Now I have been told endless times that these illnesses are a common part of growing up and helps children build immunity against the viruses and bacteria out there. Despite knowing this, I sometimes feel that I am failing in keeping my girl healthy. Am I not keeping her clean enough? Am I not able to give her nourishing meals that would boost her immunity and prevent her from falling sick frequently? Was it my mistake to take her to the playgroup? Would she do better if she was being looked after by grandparents who have more experience? Would she be healthier in India? I am also aware that some of these are just overreactions.

Over the last two years of being a first time mom, I have accepted that guilt and doubt are and will remain my constant companions as a parent. My daughter is not the only one growing up, we parents are growing up with her too!

Arty tribute that beats history books

(Article published in Hindustan Times Next)

Most of us grew up learning about the First World War through history books and documentaries. Around a million Indian soldiers from colonial India also fought in the war on European lands and many more millions of European soldiers lost their lives. In the UK and all over Europe, remembering war soldiers is a national tradition and also a moment of reflection.

It has been 100 years since the Great War began in 1914. To mark the centenary year and to honour the British and commonwealth war dead soldiers, London exhibited a massive art installation at the Tower of London, a fortress located alongside river Thames with great political significance in Britain’s history. Nearly 900,000 poppies were planted in the moat of the Tower of London creating a visual impression of the “Blood swept lands and seas of red,” true to the title of the exhibition. Each ceramic poppy represented a British or colonial soldier who had lost his or her life during the First World War. The installation process driven by volunteers lasted a few months the last poppy was planted on remembrance day, November 11, itself.
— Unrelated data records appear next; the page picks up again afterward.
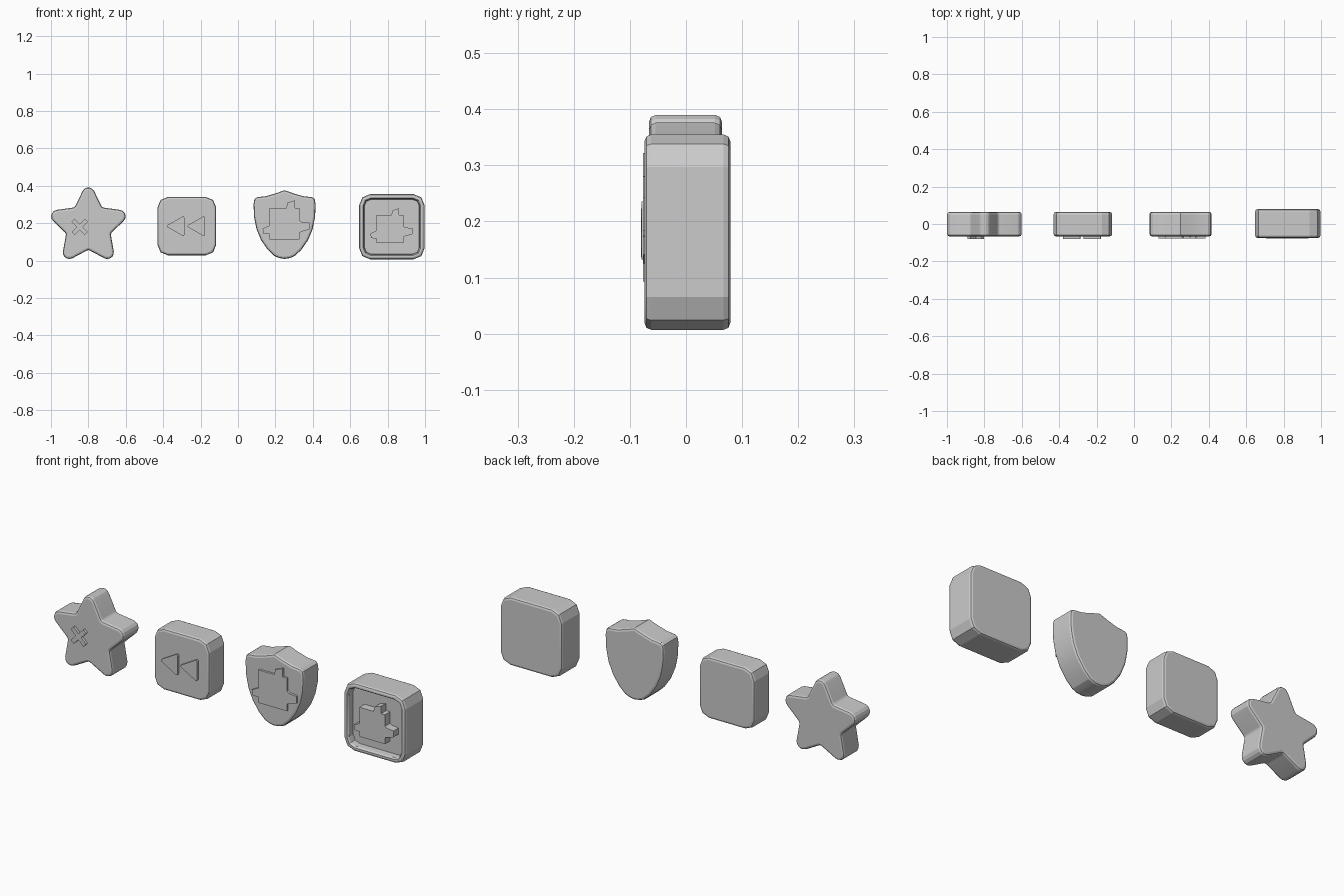
import bpy, bmesh, math
from mathutils import Vector

if "Cube" in bpy.data.objects:
    bpy.data.objects.remove(bpy.data.objects["Cube"])

grey = bpy.data.materials.new("light_grey")
grey.diffuse_color = (0.6, 0.6, 0.6, 1)
grey.use_nodes = True
grey.node_tree.nodes["Principled BSDF"].inputs["Base Color"].default_value = grey.diffuse_color


def rounded(points, radii, segments):
    """Replace each outline corner by an arc of the given radius."""
    out = []
    n = len(points)
    for i in range(n):
        p = Vector(points[i])
        a = (Vector(points[i - 1]) - p).normalized()
        b = (Vector(points[(i + 1) % n]) - p).normalized()
        half = a.angle(b) / 2
        r = radii[i % len(radii)]
        centre = p + (a + b).normalized() * (r / math.sin(half))
        start = p + a * (r / math.tan(half)) - centre
        end = p + b * (r / math.tan(half)) - centre
        sweep = start.angle_signed(end)
        ang = math.atan2(start.y, start.x)
        for k in range(segments + 1):
            t = ang - sweep * k / segments
            out.append((centre.x + r * math.cos(t), centre.y + r * math.sin(t)))
    return out


def slab(name, outline, y_front, y_back, bevel=0.0, recess=()):
    """Extrude an XZ outline along Y, soften its rims, optionally sink the front."""
    bm = bmesh.new()
    face = bm.faces.new([bm.verts.new((x, y_front, z)) for x, z in outline])
    ext = bmesh.ops.extrude_face_region(bm, geom=[face])
    verts = [g for g in ext["geom"] if isinstance(g, bmesh.types.BMVert)]
    bmesh.ops.translate(bm, verts=verts, vec=(0, y_back - y_front, 0))
    bmesh.ops.recalc_face_normals(bm, faces=bm.faces)
    if bevel:
        rims = [e for e in bm.edges
                if abs(e.verts[0].co.y - e.verts[1].co.y) < 1e-5]
        bmesh.ops.bevel(bm, geom=rims, offset=bevel, segments=2,
                        profile=0.5, affect='EDGES', clamp_overlap=True)
    for thickness, depth in recess:
        bm.normal_update()
        front = max((f for f in bm.faces if f.normal.y < -0.99),
                    key=lambda f: f.calc_area())
        bmesh.ops.inset_region(bm, faces=[front], thickness=thickness,
                               depth=depth, use_even_offset=True)
    mesh = bpy.data.meshes.new(name)
    bm.to_mesh(mesh)
    bm.free()
    mesh.materials.append(grey)
    obj = bpy.data.objects.new(name, mesh)
    bpy.context.collection.objects.link(obj)
    bpy.ops.object.select_all(action='DESELECT')
    obj.select_set(True)
    bpy.context.view_layer.objects.active = obj
    bpy.ops.object.shade_smooth_by_angle(angle=math.radians(20))
    return obj


def placed(points, cx, cz, s=1.0):
    return [(cx + x * s, cz + z * s) for x, z in points]


def rectangle(x0, x1, z0, z1):
    return [(x0, z0), (x1, z0), (x1, z1), (x0, z1)]


FRONT, BACK = -0.066, 0.064

# Star badge: alternating tips and valleys, all rounded
star = []
for i in range(10):
    r = 0.125 if i % 2 else 0.253
    a = math.pi / 2 + i * math.pi / 5
    star.append((-0.8 + r * math.cos(a), 0.183 + r * math.sin(a)))
slab("star_body", rounded(star, [0.035, 0.02], 5), FRONT, BACK, 0.012)

# Diagonal cross on the star: one twelve-sided outline
w, l = 0.011, 0.05
cross = []
for k in range(4):
    a = math.pi / 4 + k * math.pi / 2
    for x, z in ((w, -w), (l, -w), (l, w)):
        cross.append((x * math.cos(a) - z * math.sin(a),
                      x * math.sin(a) + z * math.cos(a)))
slab("star_cross", placed(cross, -0.846, 0.18), -0.08, -0.05)

# Square badge with two arrowheads pointing left
slab("square_body", rounded(rectangle(-0.43, -0.117, 0.028, 0.34), [0.055], 2),
     FRONT, BACK, 0.012)
arrow = [(0, 0), (0.1, -0.057), (0.1, 0.057)]
for side, x in (("left", -0.387), ("right", -0.277)):
    slab(side + "_arrowhead", rounded(placed(arrow, x, 0.184), [0.006], 2),
         -0.079, -0.05)

# Shield badge: mirrored half outline, top centre to bottom centre
half = [(0.055, 0.357), (0.1, 0.344), (0.147, 0.339), (0.161, 0.329),
        (0.166, 0.30), (0.163, 0.232), (0.15, 0.168), (0.126, 0.11),
        (0.09, 0.058), (0.054, 0.024), (0.027, 0.013)]
shield = ([(0, 0.376)] + half + [(0, 0.009)]
          + [(-x, z) for x, z in reversed(half)])
slab("shield_body", placed(shield, 0.249, 0), FRONT, BACK, 0.012)

# Framed badge: deep tray with a stepped rim
slab("tray_body", rounded(rectangle(0.648, 0.997, 0.007, 0.355), [0.058], 2),
     -0.074, 0.079, 0.012,
     recess=((0.008, 0), (0.006, -0.008), (0.002, -0.03)))

# Jigsaw piece used on the shield and in the tray
jigsaw = [(-0.072, -0.075), (0.072, -0.075), (0.072, -0.043), (0.082, -0.038),
          (0.12, -0.027), (0.12, 0.005), (0.082, 0.009), (0.072, 0.016),
          (0.072, 0.075), (0.05, 0.075), (0.05, 0.112), (0.014, 0.1),
          (0.008, 0.075), (-0.072, 0.075), (-0.072, -0.008),
          (-0.105, -0.024), (-0.1, -0.048), (-0.072, -0.05)]
slab("shield_jigsaw", placed(jigsaw, 0.249, 0.197, 1.12), -0.077, -0.05)
slab("tray_jigsaw", placed(jigsaw, 0.812, 0.168), -0.077, -0.03)
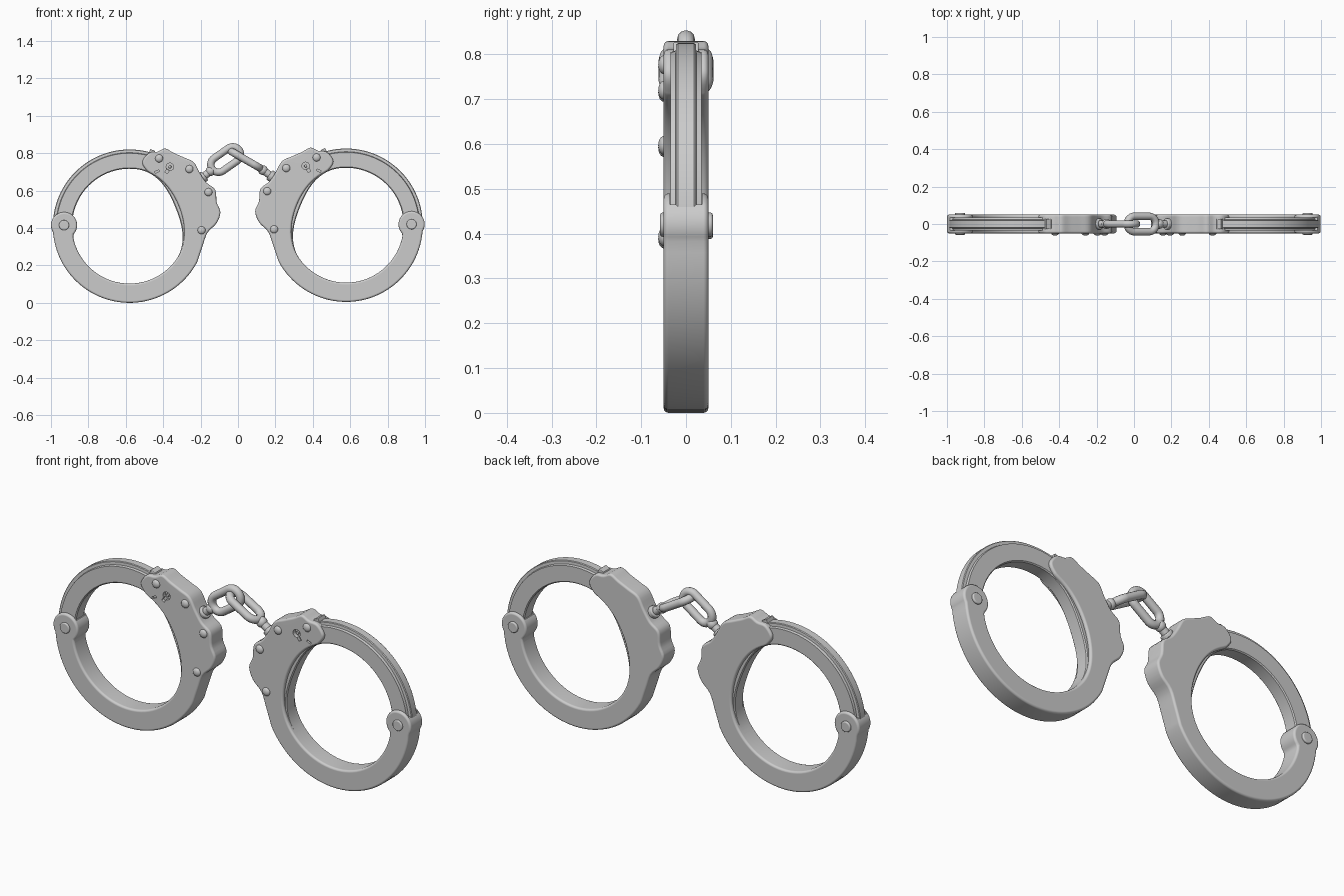
import bpy, bmesh, math
from math import sin, cos, radians, pi
from mathutils import Vector

if "Cube" in bpy.data.objects:
    bpy.data.objects.remove(bpy.data.objects["Cube"])

CX, CZ, R, RI = -0.58, 0.41, 0.41, 0.307   # left cuff ring
PIV = (-0.93, 0.415)                       # hinge centre


def mesh_object(name, bm):
    bmesh.ops.recalc_face_normals(bm, faces=bm.faces)
    me = bpy.data.meshes.new(name)
    bm.to_mesh(me)
    bm.free()
    ob = bpy.data.objects.new(name, me)
    bpy.context.collection.objects.link(ob)
    return ob


def plate(name, pts, y0, y1, bevel=0.0):
    """Extrude an xz outline along y, with softened rims."""
    bm = bmesh.new()
    face = bm.faces.new([bm.verts.new((x, y0, z)) for x, z in pts])
    ext = bmesh.ops.extrude_face_region(bm, geom=[face])
    bmesh.ops.translate(bm, vec=(0, y1 - y0, 0),
                        verts=[v for v in ext['geom'] if isinstance(v, bmesh.types.BMVert)])
    ob = mesh_object(name, bm)
    if bevel:
        m = ob.modifiers.new('bevel', 'BEVEL')
        m.width, m.segments, m.limit_method, m.angle_limit = bevel, 3, 'ANGLE', radians(40)
    return ob


def arc(cx, cz, r, a0, a1, n):
    out = []
    for i in range(n + 1):
        a = radians(a0 + (a1 - a0) * i / n)
        out.append((cx + r * cos(a), cz + r * sin(a)))
    return out


def smooth(pts, n=4):
    """Catmull-Rom curve through open points."""
    p = [Vector(q) for q in [pts[0]] + pts + [pts[-1]]]
    out = []
    for i in range(1, len(p) - 2):
        a, b, c, d = p[i - 1:i + 3]
        for k in range(n):
            t = k / n
            out.append(tuple(0.5 * (2 * b + (c - a) * t + (2 * a - 5 * b + 4 * c - d) * t * t
                                    + (3 * b - a - 3 * c + d) * t ** 3)))
    return out + [tuple(pts[-1])]


def bump(a):
    """Flattening of the opening beside the lock body (degrees)."""
    u = (a - 22) / 60
    return cos(pi / 2 * u) ** 2 if abs(u) < 1 else 0


def rod(name, a, b, r, bevel=0.006):
    a, b = Vector(a), Vector(b)
    bpy.ops.mesh.primitive_cylinder_add(vertices=32, radius=r, depth=(b - a).length, location=(a + b) / 2,
                                        rotation=(b - a).to_track_quat('Z', 'Y').to_euler())
    ob = bpy.context.object
    ob.name = name
    m = ob.modifiers.new('bevel', 'BEVEL')
    m.width, m.segments, m.limit_method = bevel, 3, 'ANGLE'


def ball(name, loc, scale):
    bpy.ops.mesh.primitive_uv_sphere_add(segments=24, ring_count=12, radius=1, location=loc)
    bpy.context.object.name = name
    bpy.context.object.scale = scale


cutters = []


def cuff(side, s, dx, dz):
    def P(x, z):
        return (s * x + dx, z + dz)

    def PP(pts):
        return [P(*q) for q in pts]

    # lock body outline, then lower bow, hinge lug and inner edge
    body = smooth([(-0.484, 0.703), (-0.508, 0.735), (-0.508, 0.765), (-0.475, 0.802), (-0.43, 0.808),
                   (-0.39, 0.825), (-0.345, 0.802), (-0.291, 0.778), (-0.237, 0.752), (-0.203, 0.693),
                   (-0.168, 0.642), (-0.122, 0.604), (-0.114, 0.537), (-0.094, 0.484), (-0.115, 0.425),
                   (-0.163, 0.375), (-0.19, 0.302), (-0.218, 0.218)])
    inner = [(CX + r * cos(a), CZ + r * sin(a)) for a, r in
             ((radians(d), RI - 0.022 * bump(d)) for d in range(-168, 70, 4))]
    outline = (body + arc(CX, CZ, R, -32, -172, 40) + arc(*PIV, 0.07, 212, -46, 28) + inner)
    frame = plate(side + '_frame', PP(outline), -0.05, 0.05, 0.011)

    # recesses: hinge slot, keyhole, double-lock slot
    x, z = -0.364, 0.727
    holes = [plate('slot_cutter', PP([(-1.03, 0.46), (-0.84, 0.46), (-0.84, 0.56), (-1.03, 0.56)]), -0.036, 0.036),
             plate('key_round_cutter', PP(arc(x, z, 0.02, 0, 345, 23)), -0.07, -0.03),
             plate('key_slot_cutter', PP([(x - 0.008, z + 0.004), (x - 0.027, z - 0.028),
                                          (x - 0.013, z - 0.036), (x + 0.006, z - 0.004)]), -0.07, -0.031),
             plate('lock_slot_cutter', PP([(-0.446, 0.701), (-0.424, 0.711), (-0.420, 0.703), (-0.442, 0.693)]),
                   -0.07, -0.04)]
    for h in holes:
        h.hide_render = True
        m = frame.modifiers.new('cut', 'BOOLEAN')
        m.operation, m.solver, m.object = 'DIFFERENCE', 'EXACT', h
    cutters.extend(holes)
    rod(side + '_key_pin', (*P(x, z)[:1], -0.045, P(x, z)[1]), (P(x, z)[0], -0.02, P(x, z)[1]), 0.008, 0.002)

    # swinging arm: stepped section swept round the ring and through the lock
    bm = bmesh.new()
    rings = []
    for d in range(178, -43, -3):
        a = radians(d)
        ri, ro = RI - 0.042 * bump(d), (R if d > 62 else 0.385)
        sec = [(ri, -0.03), (ri + 0.005, -0.035), (ro - 0.02, -0.035), (ro - 0.017, -0.023), (ro - 0.003, -0.022),
               (ro, -0.018)]
        sec += [(r, -y) for r, y in reversed(sec)]
        ring = []
        for r, y in sec:
            px, pz = P(CX + r * cos(a), CZ + r * sin(a))
            ring.append(bm.verts.new((px, y, pz)))
        rings.append(ring)
    n = len(rings[0])
    for r0, r1 in zip(rings, rings[1:]):
        for i in range(n):
            bm.faces.new((r0[i], r0[(i + 1) % n], r1[(i + 1) % n], r1[i]))
    bm.faces.new(rings[0])
    bm.faces.new(rings[-1])
    mesh_object(side + '_swing_arm', bm)
    plate(side + '_arm_tooth', PP([(-0.482, 0.79), (-0.468, 0.823), (-0.445, 0.812), (-0.43, 0.78)]),
          -0.028, 0.028, 0.003)

    # hinge pin and front rivets
    px, pz = P(*PIV)
    rod(side + '_hinge_pin', (px, -0.058, pz), (px, 0.06, pz), 0.027)
    for i, q in enumerate([(-0.422, 0.772), (-0.26, 0.715), (-0.158, 0.592), (-0.195, 0.388)]):
        rx, rz = P(*q)
        ball(f'{side}_rivet_{i + 1}', (rx, -0.049, rz), (0.021, 0.013, 0.021))


cuff('left', 1, 0, 0)
cuff('right', -1, -0.002, 0.005)


def link(name, cx, cz, ang, side):
    """Oblong chain link; side is the in-plane width direction."""
    u = Vector((cos(radians(ang)), 0, sin(radians(ang))))
    w = Vector((0, 1, 0)) if side == 'y' else Vector((-u.z, 0, u.x))
    cu = bpy.data.curves.new(name, 'CURVE')
    cu.dimensions, cu.bevel_depth, cu.bevel_resolution = '3D', 0.02, 4
    pts = arc(0.047, 0, 0.041, -90, 90, 14) + arc(-0.047, 0, 0.041, 90, 270, 14)
    sp = cu.splines.new('POLY')
    sp.points.add(len(pts) - 1)
    sp.use_cyclic_u = True
    for p, (a, b) in zip(sp.points, pts):
        p.co = (*(Vector((cx, 0, cz)) + u * a + w * b), 1)
    bpy.context.collection.objects.link(bpy.data.objects.new(name, cu))


# chain: two links and a swivel post on each cuff
link('chain_link_left', -0.066, 0.766, 35, 'xz')
link('chain_link_right', 0.041, 0.765, -30, 'y')
for name, a, b in (('left', (-0.215, 0, 0.65), (-0.14, 0, 0.71)), ('right', (0.21, 0, 0.655), (0.125, 0, 0.715))):
    a, b = Vector(a), Vector(b)
    rod(name + '_swivel_post', a, b, 0.02)
    rod(name + '_swivel_collar', a.lerp(b, 0.15), a.lerp(b, 0.5), 0.03)
    ball(name + '_swivel_eye', a.lerp(b, 0.9), (0.026, 0.026, 0.026))

# bake modifiers and curves, drop cutters, shade
keep = [o for o in bpy.data.objects if o not in cutters]
bpy.ops.object.select_all(action='DESELECT')
for o in keep:
    o.select_set(True)
bpy.context.view_layer.objects.active = keep[0]
bpy.ops.object.convert(target='MESH')
for c in cutters:
    bpy.data.objects.remove(c)
bpy.ops.object.shade_smooth_by_angle(angle=radians(35))
for o in bpy.context.selected_objects:
    o.modifiers.new('normals', 'WEIGHTED_NORMAL').keep_sharp = True
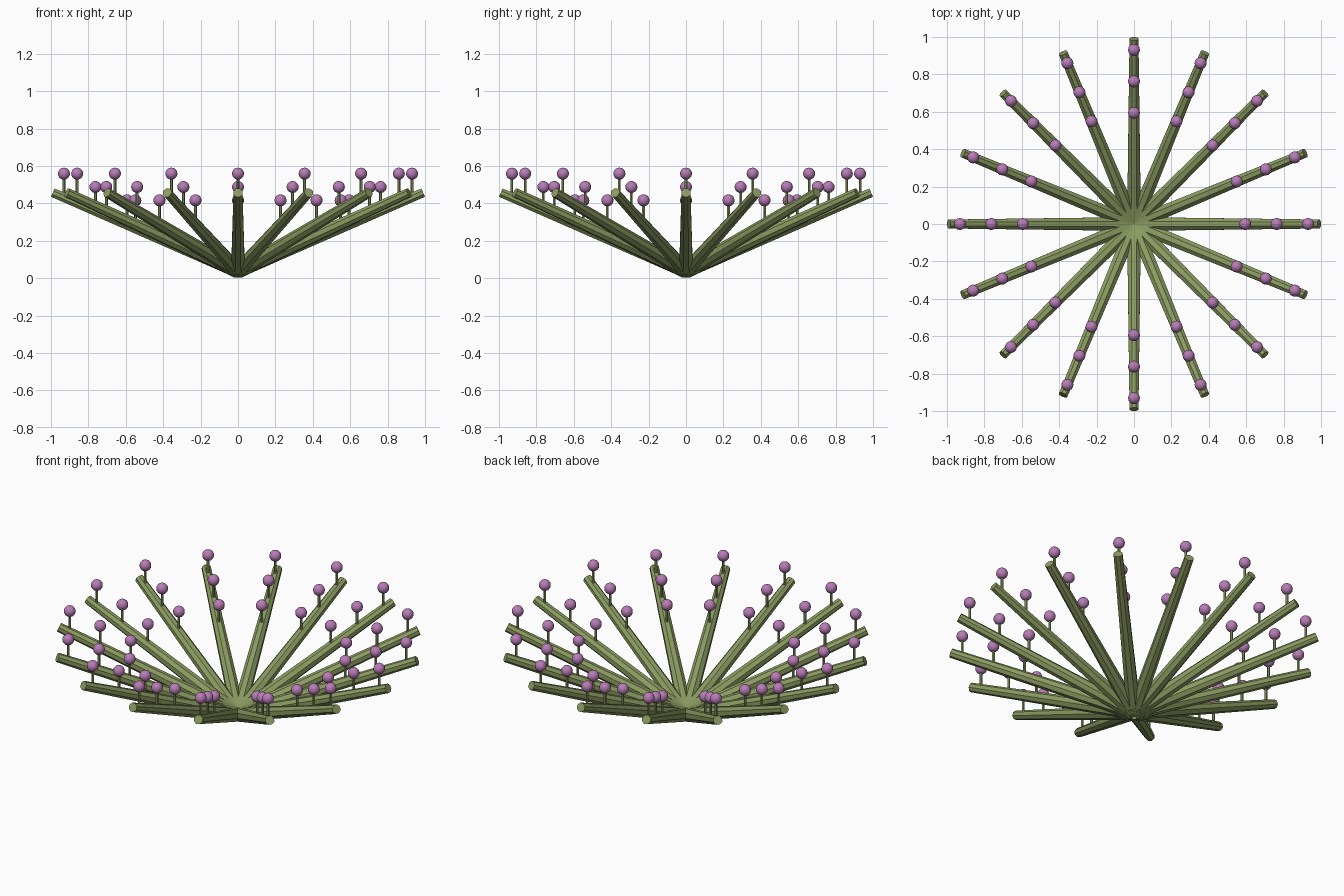
import bpy
import math
from mathutils import Vector, Matrix

cube = bpy.data.objects.get("Cube")
if cube:
    bpy.data.objects.remove(cube, do_unlink=True)

ARMS = 16
SIDES = 8
BASE = Vector((0, 0, 0.037))
TIP = Vector((0.99, 0, 0.457))


def make_material(name, color):
    mat = bpy.data.materials.new(name)
    mat.use_nodes = True
    mat.diffuse_color = color
    mat.node_tree.nodes["Principled BSDF"].inputs["Base Color"].default_value = color
    return mat


green = make_material("olive_green", (0.26, 0.33, 0.12, 1))
mauve = make_material("mauve", (0.48, 0.2, 0.47, 1))


def finish(name, mat):
    obj = bpy.context.object
    obj.name = name
    obj.data.materials.append(mat)
    return obj


def rod(name, start, end, r1, r2, sides):
    """Tapered rod between two points, with a flat side facing up."""
    axis = end - start
    bpy.ops.mesh.primitive_cone_add(vertices=sides, radius1=r1, radius2=r2, depth=axis.length)
    obj = finish(name, green)
    obj.data.transform(Matrix.Rotation(math.pi / sides, 4, "Z"))
    obj.rotation_euler = axis.to_track_quat("Z", "Y").to_euler()
    obj.location = (start + end) / 2
    return obj


for i in range(ARMS):
    turn = Matrix.Rotation(i * math.tau / ARMS, 3, "Z")
    # Spreading arm
    rod(f"arm_{i + 1}", turn @ BASE, turn @ TIP, 0.04, 0.026, SIDES)
    # Three upright stalks with round buds
    for j, t in enumerate((0.6, 0.77, 0.94)):
        foot = turn @ BASE.lerp(TIP, t)
        top = foot + Vector((0, 0, 0.127))
        rod(f"stalk_{i + 1}_{j + 1}", foot, top, 0.008, 0.008, 6)
        bpy.ops.mesh.primitive_uv_sphere_add(segments=16, ring_count=10, radius=0.032, location=top)
        finish(f"bud_{i + 1}_{j + 1}", mauve)
        bpy.ops.object.shade_smooth()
The massive display reminded one of the scale of loss in a way history books never can. The number of visitors that turned up for the Poppy display over a few months surpassed the number of visitors received by popular tourist spot London Eye in a year. On the day of my visit, crowds of people across nationalities had gathered outside the Tower of London to watch the poppies. Notably, the atmosphere was largely serene and reverent despite the huge crowds that had gathered.

The poppy ‘s association with remembrance day goes back many decades. According to a BBC report, the poppy is the only flower to have grown on the barren battlefields of Northern France while the war lasted. It is believed that the excessive amounts of lime from rubble mixed with the soil and allowed red poppy flowers to bloom. Apparently, the growth of poppies dwindled after the war was over. It was in 1921 that a charity dedicated to the armed forces adopted the artificial poppy as a symbol of remembrance and created a Poppy appeal to help returning servicemen and their families.

The symbolic association of the poppy with remembrance has clearly carried on to this day. For a few weeks up to the Remembrance Day, people wear artificial red poppies on their clothes as a sign of respect for those who lost their lives. Everyone from politicians, news presenters and the locals can be seen wearing remembrance poppies during this time.

Wars or conflicts have a devastating effect but forging a connection is sometimes difficult for those who did not get directly impacted. A public tribute as a mark of respecting the war dead connects everyone to the fallen and gives them a moment of reflection.

column Nov 2014